"Courage is not simply one of the virtues, but the form of every virtue at its testing point"--- C.S. Lewis

"There are some ideas so foolish, that only an intellectual could believe them"--- George Orwell

Slow Is Smooth, Smooth Is Fast
Go to Top of Page

Redheeler
Starting Member

USA
10 Posts

Posted - January 21 2018 :  7:33:28 PM  Show Profile  Reply with Quote
quote:
Originally posted by LittleBill

KC, please do keep us posted.

And I realize I forgot one other good reason to do it: if you’re the type of guy who just enjoys fiddling around with things mechanical.

LB


Yep, that’s why I built one, to see if I could, just like why I built an AK from a parts kit I figured if someone from a 3rd world country could do it maybe I could too. Just one of those deals for the mechanical minded.
Always could take anything apart to see how it works, just sometimes its not as easy to put it back together and have it work again

kc
Go to Top of Page

Ten Driver
Advanced Member

1799 Posts

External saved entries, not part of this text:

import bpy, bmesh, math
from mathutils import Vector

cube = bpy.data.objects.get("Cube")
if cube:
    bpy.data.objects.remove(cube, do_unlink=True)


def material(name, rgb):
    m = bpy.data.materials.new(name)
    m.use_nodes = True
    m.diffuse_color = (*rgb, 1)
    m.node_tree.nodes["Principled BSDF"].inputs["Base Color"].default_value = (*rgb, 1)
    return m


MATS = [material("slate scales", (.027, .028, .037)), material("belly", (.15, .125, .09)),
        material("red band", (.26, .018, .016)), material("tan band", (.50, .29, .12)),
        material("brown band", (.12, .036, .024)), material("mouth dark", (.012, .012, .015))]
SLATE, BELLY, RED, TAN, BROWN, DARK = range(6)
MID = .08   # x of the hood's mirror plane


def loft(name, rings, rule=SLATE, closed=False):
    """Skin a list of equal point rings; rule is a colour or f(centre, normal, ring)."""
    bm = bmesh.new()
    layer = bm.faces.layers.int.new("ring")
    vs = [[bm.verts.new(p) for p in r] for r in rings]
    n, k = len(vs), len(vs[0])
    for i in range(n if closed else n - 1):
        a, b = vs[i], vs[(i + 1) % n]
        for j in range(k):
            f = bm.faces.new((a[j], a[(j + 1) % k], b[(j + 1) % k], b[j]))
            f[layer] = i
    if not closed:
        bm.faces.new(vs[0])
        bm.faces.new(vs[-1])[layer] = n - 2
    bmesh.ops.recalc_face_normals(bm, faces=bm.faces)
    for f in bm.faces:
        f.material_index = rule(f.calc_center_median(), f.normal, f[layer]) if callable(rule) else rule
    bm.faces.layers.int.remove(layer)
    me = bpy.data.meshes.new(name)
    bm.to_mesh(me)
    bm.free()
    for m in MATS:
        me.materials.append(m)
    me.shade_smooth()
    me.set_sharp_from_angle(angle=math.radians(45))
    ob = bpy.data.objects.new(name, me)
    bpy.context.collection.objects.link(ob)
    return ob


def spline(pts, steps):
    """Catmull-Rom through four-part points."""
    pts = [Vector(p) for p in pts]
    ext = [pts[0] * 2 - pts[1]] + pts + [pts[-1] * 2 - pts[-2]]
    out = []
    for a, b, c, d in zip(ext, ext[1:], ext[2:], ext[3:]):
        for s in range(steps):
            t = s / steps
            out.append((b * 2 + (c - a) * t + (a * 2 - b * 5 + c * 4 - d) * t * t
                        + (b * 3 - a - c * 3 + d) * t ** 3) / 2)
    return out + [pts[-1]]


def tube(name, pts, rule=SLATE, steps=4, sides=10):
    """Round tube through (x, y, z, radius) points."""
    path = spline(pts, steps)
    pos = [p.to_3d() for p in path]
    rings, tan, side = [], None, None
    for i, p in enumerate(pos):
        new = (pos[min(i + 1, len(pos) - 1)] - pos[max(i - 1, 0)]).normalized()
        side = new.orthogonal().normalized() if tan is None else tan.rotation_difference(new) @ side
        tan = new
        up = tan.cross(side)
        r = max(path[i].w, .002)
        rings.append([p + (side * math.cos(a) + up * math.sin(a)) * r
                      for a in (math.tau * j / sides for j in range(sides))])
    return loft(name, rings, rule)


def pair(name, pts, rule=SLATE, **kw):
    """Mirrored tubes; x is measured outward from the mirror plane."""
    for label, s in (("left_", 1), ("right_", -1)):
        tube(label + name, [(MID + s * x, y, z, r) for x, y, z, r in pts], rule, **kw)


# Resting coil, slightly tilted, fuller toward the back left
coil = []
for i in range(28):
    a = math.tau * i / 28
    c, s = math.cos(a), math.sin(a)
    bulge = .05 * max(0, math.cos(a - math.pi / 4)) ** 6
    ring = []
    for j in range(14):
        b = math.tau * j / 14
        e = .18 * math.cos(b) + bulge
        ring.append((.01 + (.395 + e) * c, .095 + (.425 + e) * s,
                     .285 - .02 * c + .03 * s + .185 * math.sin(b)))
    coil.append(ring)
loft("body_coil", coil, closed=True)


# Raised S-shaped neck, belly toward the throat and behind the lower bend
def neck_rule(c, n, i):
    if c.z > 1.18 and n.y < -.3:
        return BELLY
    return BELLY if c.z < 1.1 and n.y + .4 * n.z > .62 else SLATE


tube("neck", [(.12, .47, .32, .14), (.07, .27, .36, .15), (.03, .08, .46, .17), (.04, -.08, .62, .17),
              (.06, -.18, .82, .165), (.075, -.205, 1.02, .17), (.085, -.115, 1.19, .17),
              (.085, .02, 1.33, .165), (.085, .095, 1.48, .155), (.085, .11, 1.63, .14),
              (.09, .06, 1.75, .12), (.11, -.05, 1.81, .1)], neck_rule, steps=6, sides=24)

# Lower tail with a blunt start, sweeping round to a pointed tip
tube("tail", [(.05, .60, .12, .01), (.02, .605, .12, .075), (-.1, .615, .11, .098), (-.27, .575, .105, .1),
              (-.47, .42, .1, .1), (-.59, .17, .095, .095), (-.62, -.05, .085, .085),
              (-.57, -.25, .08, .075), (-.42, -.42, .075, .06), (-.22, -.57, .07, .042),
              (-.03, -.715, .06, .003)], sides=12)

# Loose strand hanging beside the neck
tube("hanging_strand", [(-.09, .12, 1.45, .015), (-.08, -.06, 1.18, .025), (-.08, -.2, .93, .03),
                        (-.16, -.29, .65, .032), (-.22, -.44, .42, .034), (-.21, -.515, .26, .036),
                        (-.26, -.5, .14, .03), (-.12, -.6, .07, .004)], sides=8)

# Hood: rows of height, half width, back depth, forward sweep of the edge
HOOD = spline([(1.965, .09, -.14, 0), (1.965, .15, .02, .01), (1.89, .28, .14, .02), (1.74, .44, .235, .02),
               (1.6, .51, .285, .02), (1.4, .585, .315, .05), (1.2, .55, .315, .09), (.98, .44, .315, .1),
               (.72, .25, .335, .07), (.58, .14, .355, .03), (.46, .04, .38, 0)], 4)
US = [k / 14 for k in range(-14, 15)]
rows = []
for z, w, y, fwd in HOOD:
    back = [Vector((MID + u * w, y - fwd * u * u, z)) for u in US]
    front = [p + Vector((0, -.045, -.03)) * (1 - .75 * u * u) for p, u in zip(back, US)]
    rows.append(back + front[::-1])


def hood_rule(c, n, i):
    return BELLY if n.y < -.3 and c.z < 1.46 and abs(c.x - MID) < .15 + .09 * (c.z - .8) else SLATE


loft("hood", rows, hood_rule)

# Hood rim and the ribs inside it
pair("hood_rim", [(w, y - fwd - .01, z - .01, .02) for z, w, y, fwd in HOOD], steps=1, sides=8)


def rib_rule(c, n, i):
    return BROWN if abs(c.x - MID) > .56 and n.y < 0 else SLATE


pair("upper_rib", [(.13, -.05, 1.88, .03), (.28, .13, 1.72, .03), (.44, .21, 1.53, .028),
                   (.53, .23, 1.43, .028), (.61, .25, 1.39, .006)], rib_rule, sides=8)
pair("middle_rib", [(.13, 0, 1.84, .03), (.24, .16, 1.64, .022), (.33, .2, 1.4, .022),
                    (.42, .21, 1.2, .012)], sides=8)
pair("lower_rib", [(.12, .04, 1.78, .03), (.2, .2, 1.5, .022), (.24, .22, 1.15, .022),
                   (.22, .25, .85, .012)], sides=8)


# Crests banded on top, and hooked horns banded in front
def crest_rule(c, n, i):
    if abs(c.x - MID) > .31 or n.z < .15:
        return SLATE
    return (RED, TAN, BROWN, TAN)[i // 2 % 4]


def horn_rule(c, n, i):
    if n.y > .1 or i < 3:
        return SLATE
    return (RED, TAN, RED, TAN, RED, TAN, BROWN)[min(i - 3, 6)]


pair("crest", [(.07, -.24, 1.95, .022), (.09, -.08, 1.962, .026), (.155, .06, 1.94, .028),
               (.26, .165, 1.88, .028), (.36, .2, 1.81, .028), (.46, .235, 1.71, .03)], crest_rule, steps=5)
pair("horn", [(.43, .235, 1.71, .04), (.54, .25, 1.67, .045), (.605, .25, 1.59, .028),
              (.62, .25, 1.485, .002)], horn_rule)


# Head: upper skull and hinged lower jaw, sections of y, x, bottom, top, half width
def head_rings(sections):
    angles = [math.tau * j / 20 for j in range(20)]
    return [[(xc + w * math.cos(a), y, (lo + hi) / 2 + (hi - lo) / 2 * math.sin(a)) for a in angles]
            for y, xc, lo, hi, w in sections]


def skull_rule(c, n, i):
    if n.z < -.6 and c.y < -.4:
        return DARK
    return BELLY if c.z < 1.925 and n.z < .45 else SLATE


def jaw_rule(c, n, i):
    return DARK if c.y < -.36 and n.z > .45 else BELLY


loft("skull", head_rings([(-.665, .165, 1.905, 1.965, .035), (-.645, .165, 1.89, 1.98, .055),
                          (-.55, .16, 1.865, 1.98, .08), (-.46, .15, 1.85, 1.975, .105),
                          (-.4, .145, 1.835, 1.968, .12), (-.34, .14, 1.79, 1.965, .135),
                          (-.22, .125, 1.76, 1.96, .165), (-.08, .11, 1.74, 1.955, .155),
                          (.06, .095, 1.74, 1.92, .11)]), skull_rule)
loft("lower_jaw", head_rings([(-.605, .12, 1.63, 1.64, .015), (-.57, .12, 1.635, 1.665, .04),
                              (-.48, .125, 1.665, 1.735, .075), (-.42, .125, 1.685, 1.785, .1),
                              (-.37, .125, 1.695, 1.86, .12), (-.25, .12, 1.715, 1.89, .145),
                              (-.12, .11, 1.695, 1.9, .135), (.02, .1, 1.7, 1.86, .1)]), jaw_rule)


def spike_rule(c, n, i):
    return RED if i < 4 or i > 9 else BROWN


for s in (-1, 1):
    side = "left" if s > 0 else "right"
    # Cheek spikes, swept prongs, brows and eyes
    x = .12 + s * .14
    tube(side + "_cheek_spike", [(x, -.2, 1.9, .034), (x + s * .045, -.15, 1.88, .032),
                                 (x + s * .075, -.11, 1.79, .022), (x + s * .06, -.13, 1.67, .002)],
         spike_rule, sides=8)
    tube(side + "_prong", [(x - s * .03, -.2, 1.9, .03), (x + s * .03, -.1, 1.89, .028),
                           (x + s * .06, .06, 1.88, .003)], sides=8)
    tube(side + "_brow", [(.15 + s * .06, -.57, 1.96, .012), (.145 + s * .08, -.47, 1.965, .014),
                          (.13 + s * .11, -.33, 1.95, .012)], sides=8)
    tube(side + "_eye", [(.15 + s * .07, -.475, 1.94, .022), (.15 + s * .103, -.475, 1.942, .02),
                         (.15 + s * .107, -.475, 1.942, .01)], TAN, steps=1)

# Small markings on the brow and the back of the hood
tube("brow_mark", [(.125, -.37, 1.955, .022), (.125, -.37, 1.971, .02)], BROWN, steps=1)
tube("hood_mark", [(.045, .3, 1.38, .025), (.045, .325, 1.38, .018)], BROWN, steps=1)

Posted - January 27 2018 :  9:59:36 PM  Show Profile  Reply with Quote
The first Polymer80 units were G17-sized frame kits, and the rear rails were indeed polymer. When they introduced the G19-sized frames, they changed the design to provide for metal rails, fore and aft. Then, they went back and corrected the G17-sized frames to incorporate the same.

This week at SHOT Show, I shot their brand new G26-sized frame, and I loved it. As noted previously, the angle and shape of the backstrap on these guns is different than the OEM. A friend who was with me remarked that he never liked Glocks because they pointed high for him, but when he shot these Polymer80-framed guns, they pointed perfectly for him. He's sold on the Polymer80 frames now.

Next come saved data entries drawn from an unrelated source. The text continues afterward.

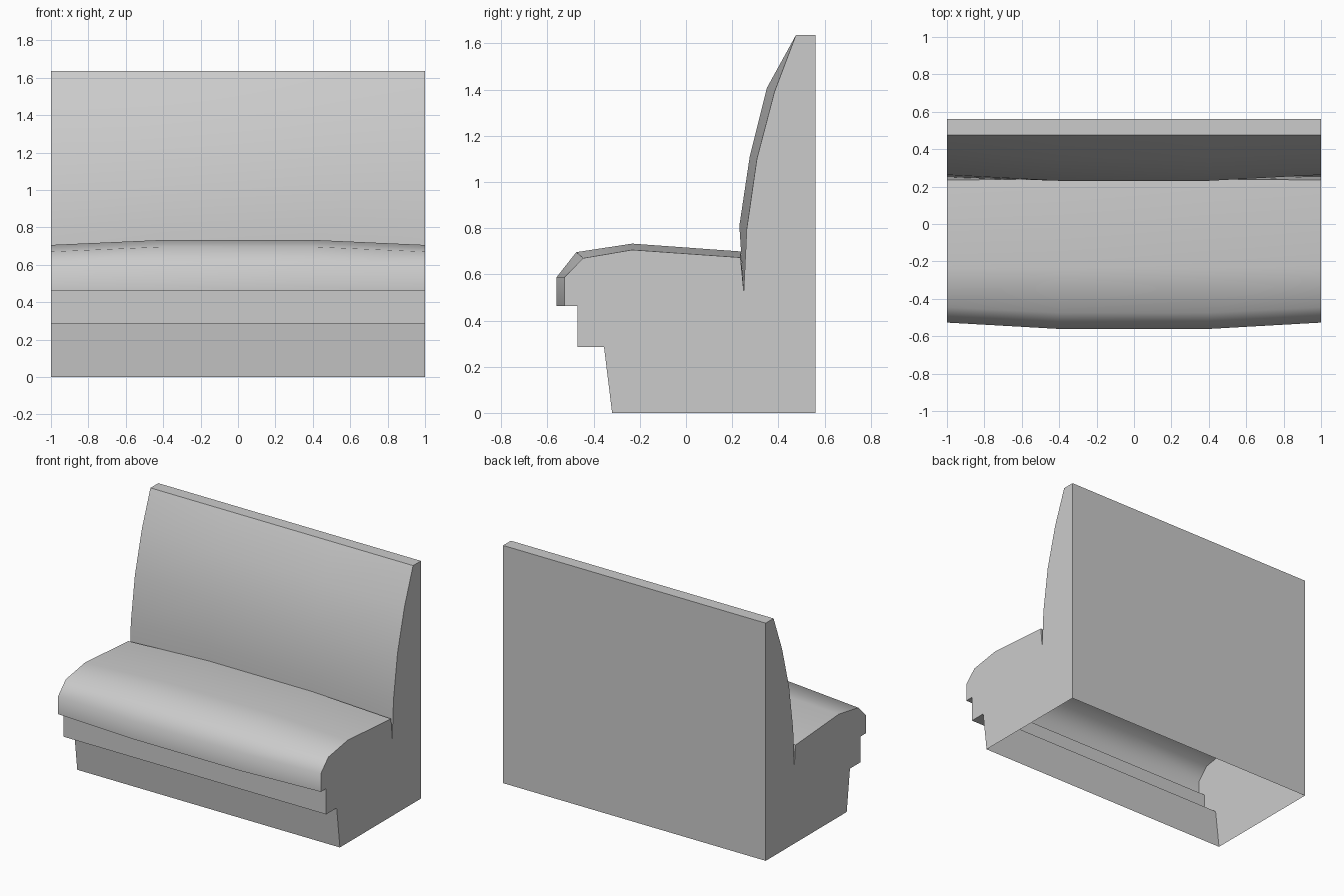
import bpy, bmesh

if "Cube" in bpy.data.objects:
    bpy.data.objects.remove(bpy.data.objects["Cube"])

# Side profile (y, z), from front floor edge over the seat and back to rear floor edge.
# Third/fourth values: how far the padding bulges in y and z across the middle.
PROFILE = [
    # plinth and apron
    (-0.32, 0.0, 0, 0), (-0.355, 0.285, 0, 0), (-0.47, 0.285, 0, 0), (-0.47, 0.462, 0, 0),
    # seat cushion
    (-0.527, 0.462, -0.034, 0), (-0.527, 0.587, -0.034, 0), (-0.445, 0.67, -0.03, 0.026),
    (-0.233, 0.706, 0, 0.027), (0.236, 0.673, 0.002, 0.026),
    # crease between seat and back
    (0.25, 0.528, 0, 0),
    # curved backrest and flat rear
    (0.263, 0.795, -0.032, 0.015), (0.307, 1.10, -0.031, 0.01),
    (0.383, 1.39, -0.033, 0.017), (0.476, 1.636, 0, 0),
    (0.561, 1.636, 0, 0), (0.561, 0.0, 0, 0),
]
SECTIONS = [(-1.0, 0), (-0.4, 1), (0.4, 1), (1.0, 0)]  # x, bulge amount

bm = bmesh.new()
rings = [[bm.verts.new((x, y + k * dy, z + k * dz)) for y, z, dy, dz in PROFILE]
         for x, k in SECTIONS]

# Upholstered surface between sections; the underside stays open
for a, b in zip(rings, rings[1:]):
    for i in range(len(PROFILE) - 1):
        bm.faces.new((a[i], b[i], b[i + 1], a[i + 1]))

# Flat end panels
bm.faces.new(rings[0])
bm.faces.new(rings[-1][::-1])

mesh = bpy.data.meshes.new("booth_bench")
bm.to_mesh(mesh)
bm.free()
bench = bpy.data.objects.new("booth_bench", mesh)
bpy.context.collection.objects.link(bench)

# Soft padding, crisp ledges
bpy.context.view_layer.objects.active = bench
bench.select_set(True)
bpy.ops.object.shade_smooth_by_angle(angle=0.9)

Interestingly, Polymer80 was showing completed, serialized frames at the show--they'll be in the pipeline soon for folks who want the advantages of the new frame, but don't want to build their own. You'll buy it just like any other firearm.

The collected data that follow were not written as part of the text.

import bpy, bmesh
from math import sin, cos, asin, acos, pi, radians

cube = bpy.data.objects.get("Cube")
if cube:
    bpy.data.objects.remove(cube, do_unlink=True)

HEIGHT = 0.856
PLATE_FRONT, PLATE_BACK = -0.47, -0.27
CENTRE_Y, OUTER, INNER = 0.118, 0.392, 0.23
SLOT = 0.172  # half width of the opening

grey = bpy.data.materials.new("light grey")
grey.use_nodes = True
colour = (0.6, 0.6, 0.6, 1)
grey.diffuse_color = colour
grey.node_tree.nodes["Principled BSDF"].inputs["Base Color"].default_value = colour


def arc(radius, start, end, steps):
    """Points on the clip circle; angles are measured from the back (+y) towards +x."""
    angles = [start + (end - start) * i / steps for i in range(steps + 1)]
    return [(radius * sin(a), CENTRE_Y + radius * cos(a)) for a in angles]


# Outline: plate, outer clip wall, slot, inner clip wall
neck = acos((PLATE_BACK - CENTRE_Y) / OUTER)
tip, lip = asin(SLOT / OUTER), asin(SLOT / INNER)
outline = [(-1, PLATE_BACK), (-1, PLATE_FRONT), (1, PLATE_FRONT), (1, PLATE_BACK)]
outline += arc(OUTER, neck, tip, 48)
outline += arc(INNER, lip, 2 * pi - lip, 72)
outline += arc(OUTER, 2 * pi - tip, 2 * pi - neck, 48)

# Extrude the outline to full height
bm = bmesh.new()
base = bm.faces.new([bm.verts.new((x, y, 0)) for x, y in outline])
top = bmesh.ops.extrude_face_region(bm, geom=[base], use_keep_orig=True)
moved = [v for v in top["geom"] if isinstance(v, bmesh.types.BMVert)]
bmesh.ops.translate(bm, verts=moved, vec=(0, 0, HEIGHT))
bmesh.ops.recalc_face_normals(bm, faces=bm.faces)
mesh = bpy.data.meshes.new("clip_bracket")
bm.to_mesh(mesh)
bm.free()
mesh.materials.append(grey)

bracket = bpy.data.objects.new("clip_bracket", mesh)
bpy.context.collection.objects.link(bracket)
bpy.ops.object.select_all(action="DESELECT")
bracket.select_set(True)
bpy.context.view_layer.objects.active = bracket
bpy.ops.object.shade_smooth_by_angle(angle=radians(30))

Also interesting: GlockStore was showing an 80% G43-sized frame kit, which is the first on the market.

V/R
Mike
Go to Top of Page

Redheeler
Starting Member

USA
10 Posts

Posted - January 30 2018 :  5:53:56 PM  Show Profile  Reply with Quote
quote:
Originally posted by Ten Driver

The first Polymer80 units were G17-sized frame kits, and the rear rails were indeed polymer. When they introduced the G19-sized frames, they changed the design to provide for metal rails, fore and aft. Then, they went back and corrected the G17-sized frames to incorporate the same.

Also interesting: GlockStore was showing an 80% G43-sized frame kit, which is the first on the market.

V/R
Mike



Interesting, metal rails fore and aft would be a great improvement. I’ll have to take a look at the 43 .

kc
Go to Top of Page

Malcolm
Advanced Member

USA
4076 Posts

Posted - January 31 2018 :  11:42:45 AM  Show Profile  Reply with Quote
I’ve got a 43 kit ordered from the Glock store. Looks easy enough to ass3mble that even I can manage it. Just doing it to see if, I can. Will keep forum posted

"The measure of a man's character, is how he treats someone who can do nothing for him." (unknown)
Go to Top of Page

Tom-R2
Starting Member

USA
30 Posts

Posted - February 01 2018 :  10:57:07 PM  Show Profile  Reply with Quote
I'm kinda interested in one of the 80% builds. I see the prices and know it's more than the factory pistol but there is the novelty of making it myself. It may be a summer project. I just need to decide if I want to build a Glock clone or a 1911 clone. I've searched for a used jig for the 1911 to buy that would be cheaper than the full price new one that I may only use once or at the most twice. At least one 1911 provider offers laser cut custom serial numbers, so I could make up one with my LE unit numbers to personalize it. In the end I would expect it to be just a pistol to everyone else without much value. But to me, it would be special. I'll see what finances look like in a few months.
Go to Top of Page
  Previous Topic Topic Next Topic  
 New Topic  Reply to Topic
 Printer Friendly
Jump To:
StoppingPower.net Forums © 2002-16 StoppingPower.net, Inc. Go To Top Of Page
Thispagewasgeneratedin0.12seconds. Snitz Forums 2000